The State presented evidence that on July 18, 1993, while Allen was supposed to be taking a woman home from a nightclub, he drove her out of the way to a dirt road and sexually assaulted her. Although no purpose for the evidence was declared in the notice to Allen, the prosecutor did say at the beginning of the Rule 31.3(B) pretrial hearing that he was seeking to show a common bent of mind, motive, modus operandi, and lustful disposition. After hearing evidence of the prior offense and argument from counsel, the court found that evidence of the prior offense was admissible to show bent of mind, course of conduct, and lustful predisposition.
Allen has never stated that he was surprised by the purposes articulated by the State. Upon hearing the purposes for which the evidence would be offered, he did not move for a continuance to investigate the validity, relevancy, or other aspects of admissibility of the prior offense.

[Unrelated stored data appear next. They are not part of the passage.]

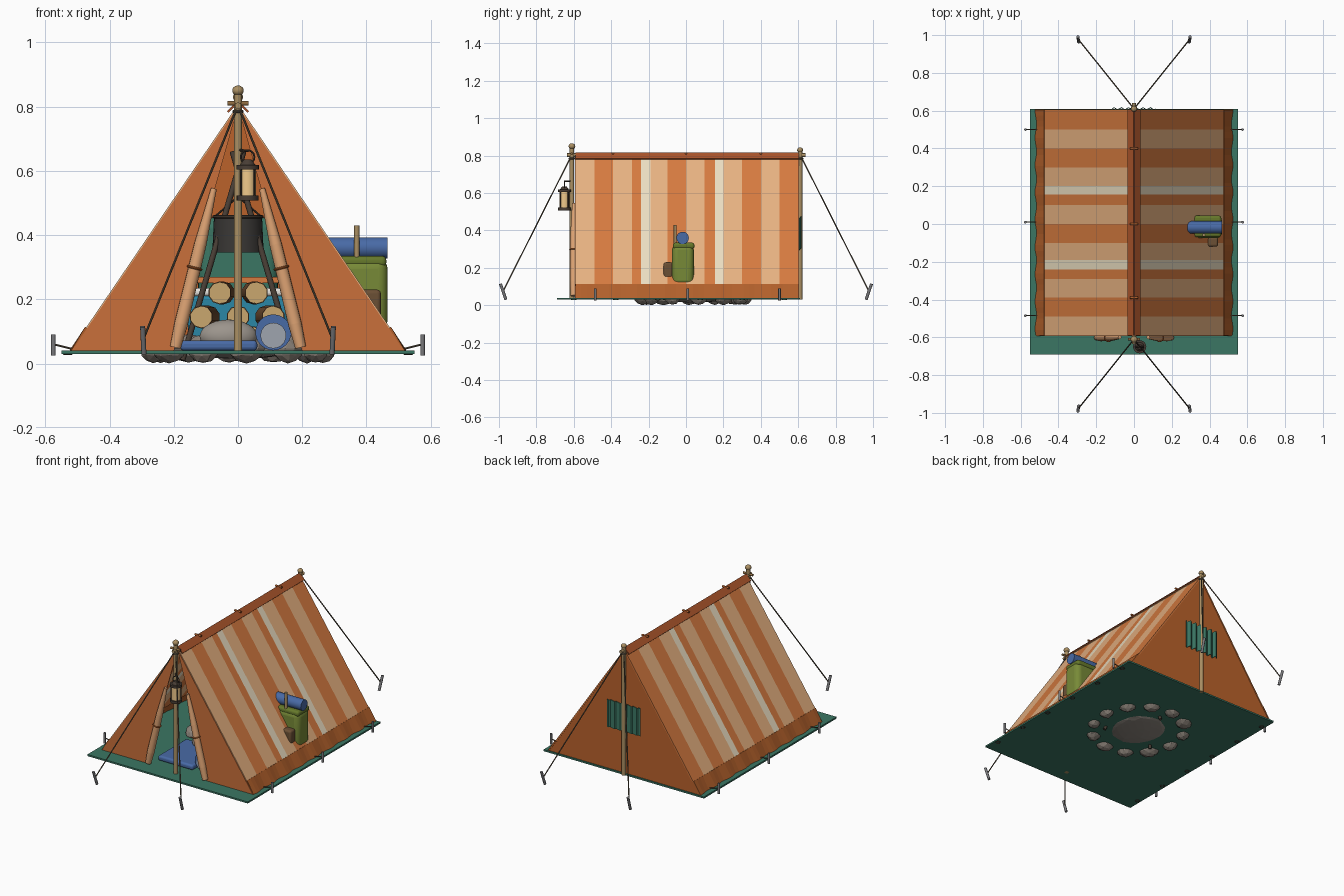
import bpy, bmesh, math, random
from mathutils import Vector

if "Cube" in bpy.data.objects:
    bpy.data.objects.remove(bpy.data.objects["Cube"])

random.seed(4)
MATS = {}

def mat(hexcol):
    if hexcol not in MATS:
        m = bpy.data.materials.new("colour_" + hexcol)
        rgb = [int(hexcol[i:i + 2], 16) / 255 for i in (0, 2, 4)]
        m.diffuse_color = [c ** 2.2 for c in rgb] + [1]
        m.use_nodes = True
        m.node_tree.nodes["Principled BSDF"].inputs["Base Color"].default_value = m.diffuse_color
        MATS[hexcol] = m
    return MATS[hexcol]

ORANGE, LIGHT, CREAM, HEM = "D57A42", "E6B080", "EBDDC0", "B0602F"
GREEN, WOOD, DARK, ROPE = "3D7563", "A98E63", "4A4038", "5E5445"
STONE, BLUE, OLIVE, TAN = "8A8178", "4A6AA5", "77893A", "DDA273"

def mesh(name, verts, faces, cols, idx=None, thick=0):
    me = bpy.data.meshes.new(name)
    me.from_pydata(verts, [], faces)
    ob = bpy.data.objects.new(name, me)
    bpy.context.collection.objects.link(ob)
    for c in cols:
        me.materials.append(mat(c))
    if idx:
        for p, i in zip(me.polygons, idx):
            p.material_index = i
    if thick:
        s = ob.modifiers.new("thickness", "SOLIDIFY")
        s.thickness, s.offset = thick, 0
    return ob

def finish(name, col, smooth=True):
    ob = bpy.context.object
    ob.name = name
    ob.data.materials.append(mat(col))
    if smooth:
        bpy.ops.object.shade_smooth_by_angle(angle=math.radians(40))
    return ob

def rod(name, a, b, r, col, r2=None, n=12):
    a, b = Vector(a), Vector(b)
    bpy.ops.mesh.primitive_cone_add(vertices=n, radius1=r, radius2=r if r2 is None else r2,
                                    depth=(b - a).length, location=(a + b) / 2)
    bpy.context.object.rotation_euler = (b - a).to_track_quat('Z', 'Y').to_euler()
    return finish(name, col)

def box(name, lo, hi, col, bevel=0.0):
    lo, hi = Vector(lo), Vector(hi)
    bpy.ops.mesh.primitive_cube_add(size=1, location=(lo + hi) / 2)
    ob = bpy.context.object
    ob.scale = hi - lo
    bpy.ops.object.transform_apply(location=False, rotation=False, scale=True)
    if bevel:
        m = ob.modifiers.new("bevel", "BEVEL")
        m.width, m.segments = bevel, 4
    return finish(name, col)

def ball(name, loc, scale, col, sub=3, jitter=0.0):
    bpy.ops.mesh.primitive_ico_sphere_add(subdivisions=sub, radius=1, location=loc)
    ob = bpy.context.object
    for v in ob.data.vertices:
        v.co *= 1 + random.uniform(-jitter, jitter)
    ob.scale = scale
    return finish(name, col, not jitter)

def ring(name, loc, R, r, col, rot=(0, 0, 0)):
    bpy.ops.mesh.primitive_torus_add(location=loc, rotation=rot, major_radius=R, minor_radius=r,
                                     major_segments=24, minor_segments=8)
    return finish(name, col)

# Groundsheet with eyelets along its edges
box("groundsheet", (-.55, -.69, .03), (.55, .61, .04), GREEN)
for s in (-1, 1):
    for i in range(6):
        ring("eyelet", (s * .53, -.6 + i * .225, .03), .012, .003, DARK)

# Striped roof slopes with a wavy hem
Y0, Y1, ZR, ZB, W = -.59, .605, .80, .036, .52
ys = [-.59, -.49, -.39, -.29, -.24, -.19, -.1, 0, .1, .155, .2, .3, .4, .5, .605]
cols = [1, 0, 1, 0, 2, 1, 0, 1, 0, 2, 1, 0, 1, 0]
wall = lambda z: W * (ZR - z) / (ZR - ZB)
for s, side in ((-1, "left"), (1, "right")):
    v, f = [], []
    for y in ys:
        for z in (ZR, .11):
            v.append((s * wall(z), y, z))
    for i in range(len(ys) - 1):
        f.append((2 * i, 2 * i + 1, 2 * i + 3, 2 * i + 2))
    mesh(side + "_striped_roof", v, f, (ORANGE, LIGHT, CREAM), cols, .008)
    v, f = [], []
    for i in range(41):
        y, w = Y0 + (Y1 - Y0) * i / 40, .005 * math.sin(i * 1.3)
        v += [(s * (wall(.112) + .004), y, .112), (s * (W - .003 + w), y, ZB)]
        if i:
            f.append((2 * i - 2, 2 * i - 1, 2 * i + 1, 2 * i))
    mesh(side + "_hem", v, f, (HEM,), None, .009)
    # Front door panel and its rolled flap
    mesh(side + "_front_panel", [(0, Y0, ZR), (s * W, Y0, ZB), (s * .2, Y0, ZB), (s * .09, Y0, .48)],
         [(0, 1, 2, 3)], ("C96F3D",), None, .006)
    a, b = Vector((s * .195, -.6, .05)), Vector((s * .075, -.6, .545))
    m1, m2 = a.lerp(b, .15), a.lerp(b, .65)
    rod(side + "_flap_roll_foot", a, m1, .017, TAN, .021, 16)
    rod(side + "_flap_roll", m1, m2, .021, TAN, .019, 16)
    rod(side + "_flap_roll_top", m2, b, .019, TAN, .009, 16)
    ring(side + "_flap_tie", a.lerp(b, .5), .021, .004, HEM, (0, -s * .24, 0))
    # Ridge cap
    mesh(side + "_ridge_cap", [(0, Y0, .815), (0, Y1, .815), (s * .032, Y1, .783), (s * .032, Y0, .783)],
         [(0, 1, 2, 3)], ("A9552F",), None, .007)
    # Guy ropes and pegs, front and back
    for e in (-1, 1):
        rod("guy_rope", (0, e * .61, .805), (s * .295, e * .978, .075), .0035, ROPE, n=8)
        rod("guy_peg", (s * .293, e * .963, .03), (s * .297, e * .992, .115), .008, "77777A")
    for y in (-.485, .01, .5):
        rod("side_peg", (s * .575, y, .025), (s * .575, y, .09), .007, "77777A")
        rod("side_loop", (s * .515, y, .045), (s * .575, y, .06), .003, ROPE, n=8)

# Back wall and pleated window curtain
mesh("back_wall", [(-W, .6, ZB), (W, .6, ZB), (0, .6, ZR)], [(0, 1, 2)], ("B9622F",), None, .006)
v, f = [], []
for i in range(25):
    x, d = -.115 + .23 * i / 24, .006 * math.sin(i * 1.57)
    v += [(x, .61 + d, .30 + d), (x, .61 + d, .47 + d)]
    if i:
        f.append((2 * i - 2, 2 * i, 2 * i + 1, 2 * i - 1))
mesh("back_window_curtain", v, f, (GREEN,), None, .005)

# Poles, crossbar, knobs and ridge ties
rod("front_pole", (0, -.61, .03), (0, -.61, .84), .013, WOOD, .012, 16)
rod("back_pole", (0, .61, .03), (0, .61, .825), .012, WOOD, n=16)
rod("ridge_pole", (0, -.635, .803), (0, .64, .803), .010, WOOD)
rod("front_crossbar", (-.033, -.61, .81), (.033, -.61, .81), .007, "8C6A42")
ball("front_pole_knob", (0, -.61, .85), (.018, .018, .016), WOOD)
ball("back_pole_knob", (0, .61, .83), (.016, .016, .014), WOOD)
for e in (-1, 1):
    ring("pole_lashing", (0, e * .61, .785), .013, .005, ROPE)
for y in (-.39, 0, .4):
    rod("ridge_tie", (-.022, y, .812), (.022, y, .812), .006, HEM)

# Lantern on the front pole
LX, LY = .03, -.65
rod("lantern_base", (LX, LY, .508), (LX, LY, .524), .034, DARK, n=20)
rod("lantern_glass", (LX, LY, .524), (LX, LY, .605), .026, "F0C88A", n=20)
rod("lantern_cap", (LX, LY, .605), (LX, LY, .619), .035, DARK, n=20)
rod("lantern_top", (LX, LY, .619), (LX, LY, .635), .024, DARK, .012, 20)
ring("lantern_handle", (LX, LY, .643), .021, .003, DARK, (math.pi / 2, 0, 0))
for i in range(4):
    t = math.pi * (i + .5) / 2
    x, y = LX + .029 * math.cos(t), LY + .029 * math.sin(t)
    rod("lantern_bar", (x, y, .52), (x, y, .61), .003, DARK, n=8)
rod("lantern_hook", (0, -.61, .665), (LX, LY, .662), .004, DARK, n=8)

# Backpack leaning on the right slope
box("backpack_body", (.30, -.075, .105), (.466, .042, .325), OLIVE, .03)
box("backpack_pocket", (.36, -.12, .145), (.445, -.07, .23), "6B5138", .012)
box("backpack_lid", (.305, -.07, .30), (.462, .045, .335), "66782F", .014)
rod("bedroll", (.27, -.018, .36), (.466, -.018, .36), .033, BLUE, n=24)
rod("backpack_stick", (.37, -.058, .25), (.37, -.058, .43), .008, WOOD)

# Campfire: ash bed, stone ring, logs
ball("ash_bed", (0, .04, .035), (.15, .17, .02), "8F8880", 3, .03)
for i in range(12):
    t = 2 * math.pi * i / 12 + .1
    k = random.uniform(.85, 1.15)
    o = ball("fire_stone", (.265 * math.cos(t), .04 + .275 * math.sin(t), .047),
             (.055 * k, .045 * k, .045), STONE, 2, .05)
    o.rotation_euler.z = t + 1.5
for x, z in ((-.115, .145), (0, .145), (.11, .145), (-.057, .22), (.058, .22),
             (-.06, .08), (.05, .08)):
    rod("log", (x, -.13, z), (x * .8, .17, z), .036, "6E4E35", n=10)
    rod("log_end", (x, -.135, z), (x, -.129, z), .034, "C9A66E", n=10)

# Tripod and hanging pot
for i in range(3):
    t = math.pi * (.5 + 2 * i / 3)
    rod("tripod_leg", (.2 * math.cos(t), .04 + .2 * math.sin(t), .01),
        (-.02 * math.cos(t), .04 - .02 * math.sin(t), .66), .009, DARK)
rod("pot", (0, .04, .345), (0, .04, .455), .08, "3C3A38", .075, 24)
ring("pot_rim", (0, .04, .457), .075, .005, DARK)
for s in (-1, 1):
    rod("pot_handle", (s * .075, .04, .455), (0, .04, .52), .003, DARK, n=8)
rod("pot_chain", (0, .04, .52), (0, .04, .63), .003, DARK, n=8)

# Bedding and gear inside
box("sleeping_mat", (-.18, -.53, .04), (.06, -.25, .072), BLUE, .012)
ball("pillow", (-.03, -.27, .085), (.09, .05, .052), "9A938B")
rod("sleeping_roll", (.11, -.5, .097), (.11, -.24, .097), .056, BLUE, n=24)
rod("sleeping_roll_end", (.11, -.506, .087), (.11, -.49, .087), .04, "9DA3AD", n=24)
box("cool_box", (-.155, .30, .04), (.155, .42, .215), "2F86A5", .015)
box("cool_box_lid", (-.16, .295, .21), (.16, .425, .235), "E4E2DC", .01)
box("gear_bag", (-.125, .44, .04), (.125, .57, .455), GREEN, .035)
box("gear_bag_strap", (-.128, .435, .25), (.128, .572, .27), ORANGE)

Although the State's notice should have specified the proper purpose for which introduction of the evidence was sought, Allen has failed to show that he was prejudiced by the State's failure to include a statement of purpose in its notice of intent to present similar transaction evidence.5
1. See Veasey v. State, 234 Ga.App. 795, 796–797(4), 507 S.E.2d 799 (1998) (defendant's knowledge of complainant's age not an element for child molestation); OCGA § 16–6–5 (statute for enticing a child for indecent purposes does not contain a knowledge element); see also Phagan v. State, 268 Ga. 272, 278(3)(c), 486 S.E.2d 876 (1997) (knowledge of the age of the victim not an essential element of statutory rape); Brown v. State, 233 Ga.App. 195, 504 S.E.2d 35 (1998) (because codification of contributing to the delinquency of a minor contains the word “knowingly,” knowledge of the subject's age must be proven).
2. Leigh v. State, 223 Ga.App. 726, 731(3), 478 S.E.2d 905 (1996).
3. Rodriguez v. State, 211 Ga.App. 256, 258(4)(a), 439 S.E.2d 510 (1993).
4. Id.; Hawks v. State, 223 Ga.App. 890, 891(1), 479 S.E.2d 186 (1996).
5. Compare id.
JOHNSON, C.J., and McMURRAY, P.J., concur.